(DATA SUPPLIED):

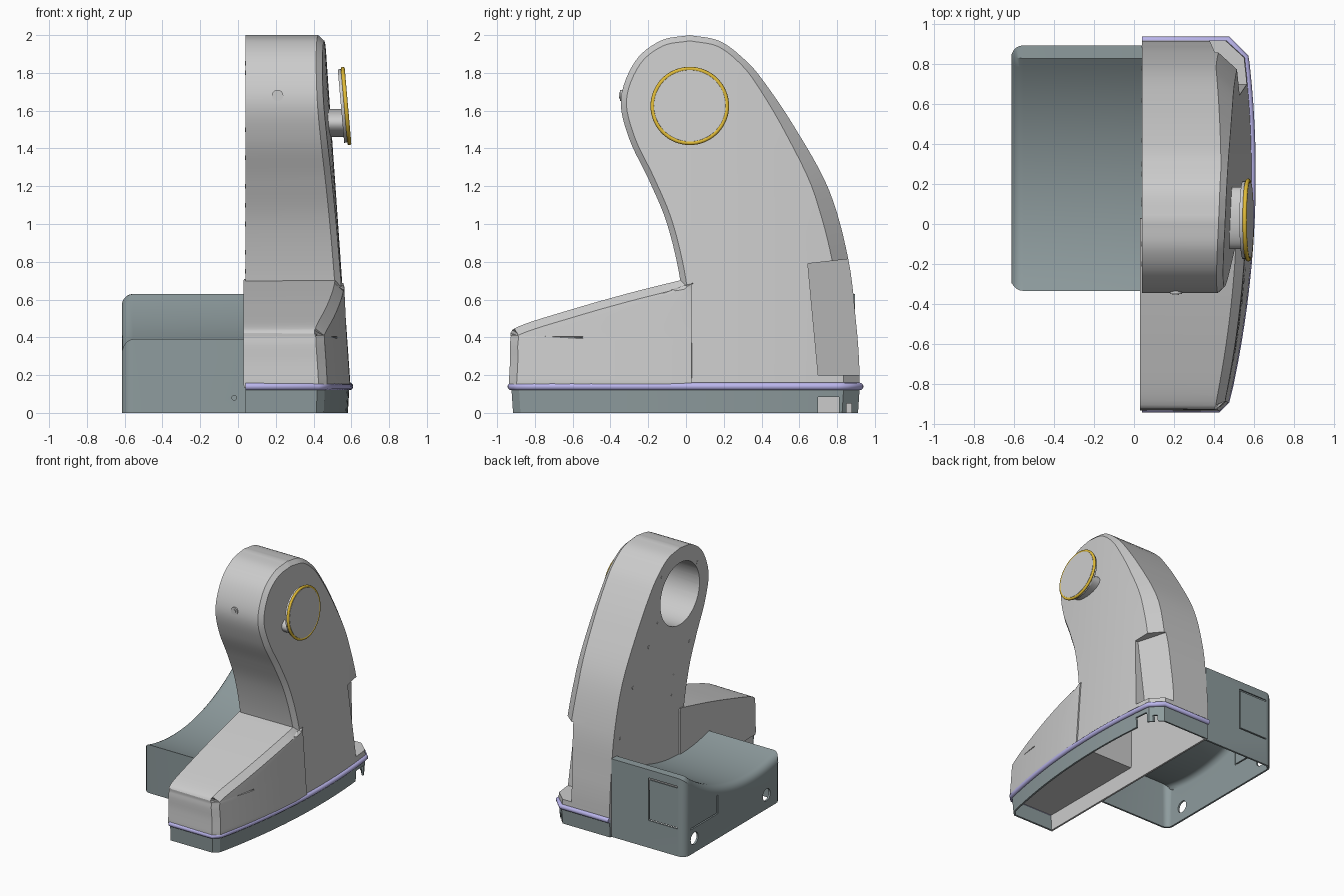
import bpy, bmesh, math
from mathutils import Vector

if "Cube" in bpy.data.objects:
    bpy.data.objects.remove(bpy.data.objects["Cube"])

LEFT, SEAM = 0.04, 0.14          # flat inner side plane, height of trim seam
PIVOT = (0.02, 1.63)             # y, z of the head centre


def mat(name, rgb):
    m = bpy.data.materials.new(name)
    m.diffuse_color = (*rgb, 1)
    m.use_nodes = True
    m.node_tree.nodes["Principled BSDF"].inputs["Base Color"].default_value = m.diffuse_color
    return m


SLATE = mat("slate", (0.27, 0.33, 0.34))
LILAC = mat("lilac", (0.50, 0.47, 0.85))
GOLD = mat("gold", (0.75, 0.50, 0.04))


def obj_from(bm, name, material=None):
    bmesh.ops.remove_doubles(bm, verts=bm.verts, dist=1e-5)
    bmesh.ops.recalc_face_normals(bm, faces=bm.faces)
    me = bpy.data.meshes.new(name)
    bm.to_mesh(me)
    bm.free()
    ob = bpy.data.objects.new(name, me)
    bpy.context.collection.objects.link(ob)
    if material:
        me.materials.append(material)
    return ob


def activate(ob):
    bpy.ops.object.select_all(action='DESELECT')
    ob.select_set(True)
    bpy.context.view_layer.objects.active = ob


def smooth(ob, deg=28):
    activate(ob)
    bpy.ops.object.shade_smooth_by_angle(angle=math.radians(deg))


def shell(ob, thick):
    activate(ob)
    mod = ob.modifiers.new("wall", 'SOLIDIFY')
    mod.thickness, mod.offset = thick, -1
    bpy.ops.object.modifier_apply(modifier="wall")


def cut(ob, cutters):
    for c in cutters:
        activate(ob)
        c.hide_render = True
        mod = ob.modifiers.new("cut", 'BOOLEAN')
        mod.operation, mod.solver, mod.object = 'DIFFERENCE', 'EXACT', c
        bpy.ops.object.modifier_apply(modifier="cut")
        bpy.data.objects.remove(c)


def drop_faces(ob, test):
    bm = bmesh.new()
    bm.from_mesh(ob.data)
    bmesh.ops.delete(bm, geom=[f for f in bm.faces if test(f)], context='FACES')
    bm.to_mesh(ob.data)
    bm.free()


def box(name, lo, hi, material=None):
    bm = bmesh.new()
    bmesh.ops.create_cube(bm, size=1)
    for v in bm.verts:
        v.co = [(a + b) / 2 + c * (b - a) for a, b, c in zip(lo, hi, v.co)]
    return obj_from(bm, name, material)


def cyl(name, loc, r, depth, axis='X', material=None, n=48):
    rot = {'X': (0, math.pi / 2, 0), 'Y': (math.pi / 2, 0, 0)}[axis]
    bpy.ops.mesh.primitive_cylinder_add(vertices=n, radius=r, depth=depth, location=loc, rotation=rot)
    ob = bpy.context.object
    ob.name = name
    if material:
        ob.data.materials.append(material)
    return ob


def prism(name, poly, x0, x1, material=None):
    """Extrude a y-z outline along x; x0 maps y to the near x."""
    bm = bmesh.new()
    a = [bm.verts.new((x0(y), y, z)) for y, z in poly]
    b = [bm.verts.new((x1, y, z)) for y, z in poly]
    bm.faces.new(a)
    bm.faces.new(b)
    for i in range(len(a)):
        j = (i + 1) % len(a)
        bm.faces.new((a[i], a[j], b[j], b[i]))
    return obj_from(bm, name, material)


def spline(pts, n=6):
    """Smooth curve through the points."""
    p = [Vector(q) for q in pts]
    p = [2 * p[0] - p[1]] + p + [2 * p[-1] - p[-2]]
    out = []
    for i in range(1, len(p) - 2):
        a, b, c, d = p[i - 1:i + 3]
        for k in range(n):
            t = k / n
            out.append(0.5 * (2 * b + (c - a) * t + (2 * a - 5 * b + 4 * c - d) * t * t
                              + (3 * b - a - 3 * c + d) * t ** 3))
    return out + [p[-2]]


def side_x(y, z):
    """Bulging, leaning outer side surface."""
    return 0.60 - 0.07 * z - 0.10 * (y - 0.25) ** 2


def loft(name, A, B, inset_a, inset_b, k=8):
    """Skin between two outline curves with a chamfer onto the bulged side."""
    closed = (A[-1] - B[-1]).length < 1e-4
    bm = bmesh.new()
    rings = []
    for i in range(len(A)):
        def inner(C, D, sign, inset):
            nxt = C[i + 1] if i + 1 < len(C) else (D[-2] if closed else C[i])
            t = (nxt - C[max(i - 1, 0)]).normalized()
            return C[i] + Vector((t.y, -t.x)) * sign * inset(C[i].y)
        a, b = inner(A, B, 1, inset_a), inner(B, A, -1, inset_b)
        xa = side_x(*a) - inset_a(A[i].y) * 1.1
        xb = side_x(*b) - inset_b(B[i].y) * 1.1
        ring = [(LEFT, *A[i]), (xa, *A[i])]
        for s in range(k + 1):
            q = a.lerp(b, s / k)
            ring.append((side_x(*q), *q))
        ring += [(xb, *B[i]), (LEFT, *B[i])]
        rings.append([bm.verts.new(c) for c in ring])
    for r, s in zip(rings, rings[1:]):
        for j in range(len(r)):
            m = (j + 1) % len(r)
            bm.faces.new((r[j], r[m], s[m], s[j]))
    bm.faces.new(rings[0])
    if not closed:
        bm.faces.new(rings[-1])
    return obj_from(bm, name)


def is_bottom(f):
    return f.normal.z < -0.9 and f.calc_center_median().z < SEAM + 0.01


# curved arm with round head, open underneath
front = spline([(0, SEAM), (0, .38), (-.03, .70), (-.10, 1.0), (-.195, 1.23), (-.30, 1.45),
                (-.345, 1.66), (-.27, 1.86), (-.135, 1.97), (.02, 2.0)])
back = spline([(.92, SEAM), (.915, .3), (.90, .48), (.86, .81), (.757, 1.18), (.57, 1.52),
               (.40, 1.77), (.30, 1.88), (.175, 1.97), (.02, 2.0)])
arm = loft("arm_housing", front, back, lambda z: .03,
           lambda z: .03 + .055 * min(1, max(0, (1.9 - z) / .8)))
bore = cyl("bore_cutter", (.2, *PIVOT), .25, .42, n=64)
recess = prism("recess_cutter", [(.645, .79), (1.0, .83), (1.0, .2), (.70, .2)],
               lambda y: .50 - .45 * (y - .65), .9)
cut(arm, [bore, recess])
drop_faces(arm, is_bottom)
shell(arm, .015)
smooth(arm)

# sloping front foot, open underneath
top = spline([(-.925, SEAM), (-.918, .27), (-.915, .39), (-.88, .445), (-.6, .535), (-.3, .62), (.02, .70)])
rear = [Vector((.02, SEAM + (.69 - SEAM) * i / (len(top) - 1))) for i in range(len(top))]
foot = loft("foot_housing", top, rear, lambda z: .035, lambda z: 0)
drop_faces(foot, lambda f: is_bottom(f) or (f.normal.y > .9 and f.calc_center_median().y > .01))
shell(foot, .015)
smooth(foot)

# skirt band and trim bead following the plan outline
plan = [(LEFT, -.925), (.42, -.925), (.46, -.885)]
plan += [(side_x(y, SEAM), y) for y in [-.8 + .1 * i for i in range(17)]]
plan += [(.555, .835), (.47, .92), (LEFT, .92)]
bm = bmesh.new()
lo = [bm.verts.new((LEFT + (x - LEFT) * .985, y * .99, 0)) for x, y in plan]
hi = [bm.verts.new((x, y, SEAM)) for x, y in plan]
for i in range(len(plan) - 1):
    bm.faces.new((lo[i], lo[i + 1], hi[i + 1], hi[i]))
skirt = obj_from(bm, "base_skirt", SLATE)
shell(skirt, .015)
cut(skirt, [box("notch_cutter", (.45, .70, -.1), (.8, .81, .085)),
            box("slot_cutter", (.40, .85, -.1), (.8, .875, .05))])
smooth(skirt)

cu = bpy.data.curves.new("trim_bead", 'CURVE')
cu.dimensions, cu.bevel_depth, cu.bevel_resolution, cu.use_fill_caps = '3D', .02, 4, True
sp = cu.splines.new('POLY')
sp.points.add(len(plan) - 1)
for p, (x, y) in zip(sp.points, plan):
    p.co = (x, y, SEAM, 1)
cu.materials.append(LILAC)
bpy.context.collection.objects.link(bpy.data.objects.new("trim_bead", cu))

# lower strip of the inner side plate
box("side_plate_strip", (LEFT, -.915, 0), (LEFT + .015, .91, SEAM))

# side base box with a concave top concentric with the head
R = 1.28
arc = []
for i in range(25):
    y = .83 - (.83 + .335) * i / 24
    arc.append((y, PIVOT[1] - .01 - math.sqrt(R * R - (y - PIVOT[0]) ** 2)))
base = prism("side_base", [(-.335, 0), (.895, 0), (.895, .63)] + arc, lambda y: -.615, LEFT, SLATE)
bm = bmesh.new()
bm.from_mesh(base.data)
edges = [e for e in bm.edges if all(v.co.x < -.6 for v in e.verts) and max(v.co.z for v in e.verts) > .01]
bmesh.ops.bevel(bm, geom=edges, offset=.06, segments=5, affect='EDGES', profile=.5, clamp_overlap=False)
bm.to_mesh(base.data)
bm.free()
drop_faces(base, lambda f: f.normal.z < -.99 and f.calc_center_median().z < .01 or f.normal.x > .99)
shell(base, .015)
gaps = [((-.55, .86, .55), (-.29, .93, .565)), ((-.30, .86, .23), (-.29, .93, .55)),
        ((-.55, .86, .22), (-.29, .93, .23)), ((-.65, .47, .20), (-.58, .48, .35)),
        ((-.65, .47, .20), (-.58, .82, .21))]
cutters = [box("gap_cutter", a, b) for a, b in gaps]
cutters += [cyl("port_cutter", (-.61, y, .115), .048, .2) for y in (-.15, .77)]
cutters.append(cyl("pin_cutter", (-.02, -.33, .08), .013, .1, 'Y', n=16))
cut(base, cutters)
smooth(base)

# tilted hand knob: oval stem, disc and gold ring
stem = cyl("knob_stem", (.515, .03, 1.535), 1, .11)
stem.scale = (.075, .155, 1)
smooth(stem)
tilt = math.pi / 2 - math.radians(5)
for name, x, r, d in (("knob_back_plate", .555, .195, .02), ("knob_disc", .572, .19, .02)):
    disc = cyl(name, (x, .02, 1.625), r, d)
    disc.rotation_euler.y = tilt
    smooth(disc)
bpy.ops.mesh.primitive_torus_add(location=(.572, .02, 1.625), rotation=(0, tilt, 0), major_radius=.197,
                                 minor_radius=.011, major_segments=64, minor_segments=10)
ring = bpy.context.object
ring.name = "knob_ring"
ring.data.materials.append(GOLD)
smooth(ring, 60)

# clamp screw on the front of the head and small screws on the side plate
smooth(cyl("clamp_screw", (.21, -.335, 1.68), .03, .03, 'Y', n=24))
smooth(cyl("clamp_screw_core", (.21, -.34, 1.68), .016, .03, 'Y', n=16))
for i, (y, z) in enumerate([(.30, 1.5), (.42, 1.35), (.62, 1.1), (.78, .75), (-.1, 1.2), (.1, 1.0), (.12, .85),
                            (-.15, .58), (-.45, .5), (-.8, .38), (-.8, .22), (.25, 1.85), (-.2, 1.8)]):
    cyl(f"plate_screw_{i + 1}", (LEFT, y, z), .012, .006, n=12)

(ABOUT THIS TASK):
Going back to the entries above, set down exactly the lines that begin at the one with "ob.name = name" and end at the one with "between two outline", both included, and nothing else.

(SOLUTION TO THE EXERCISE):
    ob.name = name
    if material:
        ob.data.materials.append(material)
    return ob


def prism(name, poly, x0, x1, material=None):
    """Extrude a y-z outline along x; x0 maps y to the near x."""
    bm = bmesh.new()
    a = [bm.verts.new((x0(y), y, z)) for y, z in poly]
    b = [bm.verts.new((x1, y, z)) for y, z in poly]
    bm.faces.new(a)
    bm.faces.new(b)
    for i in range(len(a)):
        j = (i + 1) % len(a)
        bm.faces.new((a[i], a[j], b[j], b[i]))
    return obj_from(bm, name, material)


def spline(pts, n=6):
    """Smooth curve through the points."""
    p = [Vector(q) for q in pts]
    p = [2 * p[0] - p[1]] + p + [2 * p[-1] - p[-2]]
    out = []
    for i in range(1, len(p) - 2):
        a, b, c, d = p[i - 1:i + 3]
        for k in range(n):
            t = k / n
            out.append(0.5 * (2 * b + (c - a) * t + (2 * a - 5 * b + 4 * c - d) * t * t
                              + (3 * b - a - 3 * c + d) * t ** 3))
    return out + [p[-2]]


def side_x(y, z):
    """Bulging, leaning outer side surface."""
    return 0.60 - 0.07 * z - 0.10 * (y - 0.25) ** 2


def loft(name, A, B, inset_a, inset_b, k=8):
    """Skin between two outline curves with a chamfer onto the bulged side."""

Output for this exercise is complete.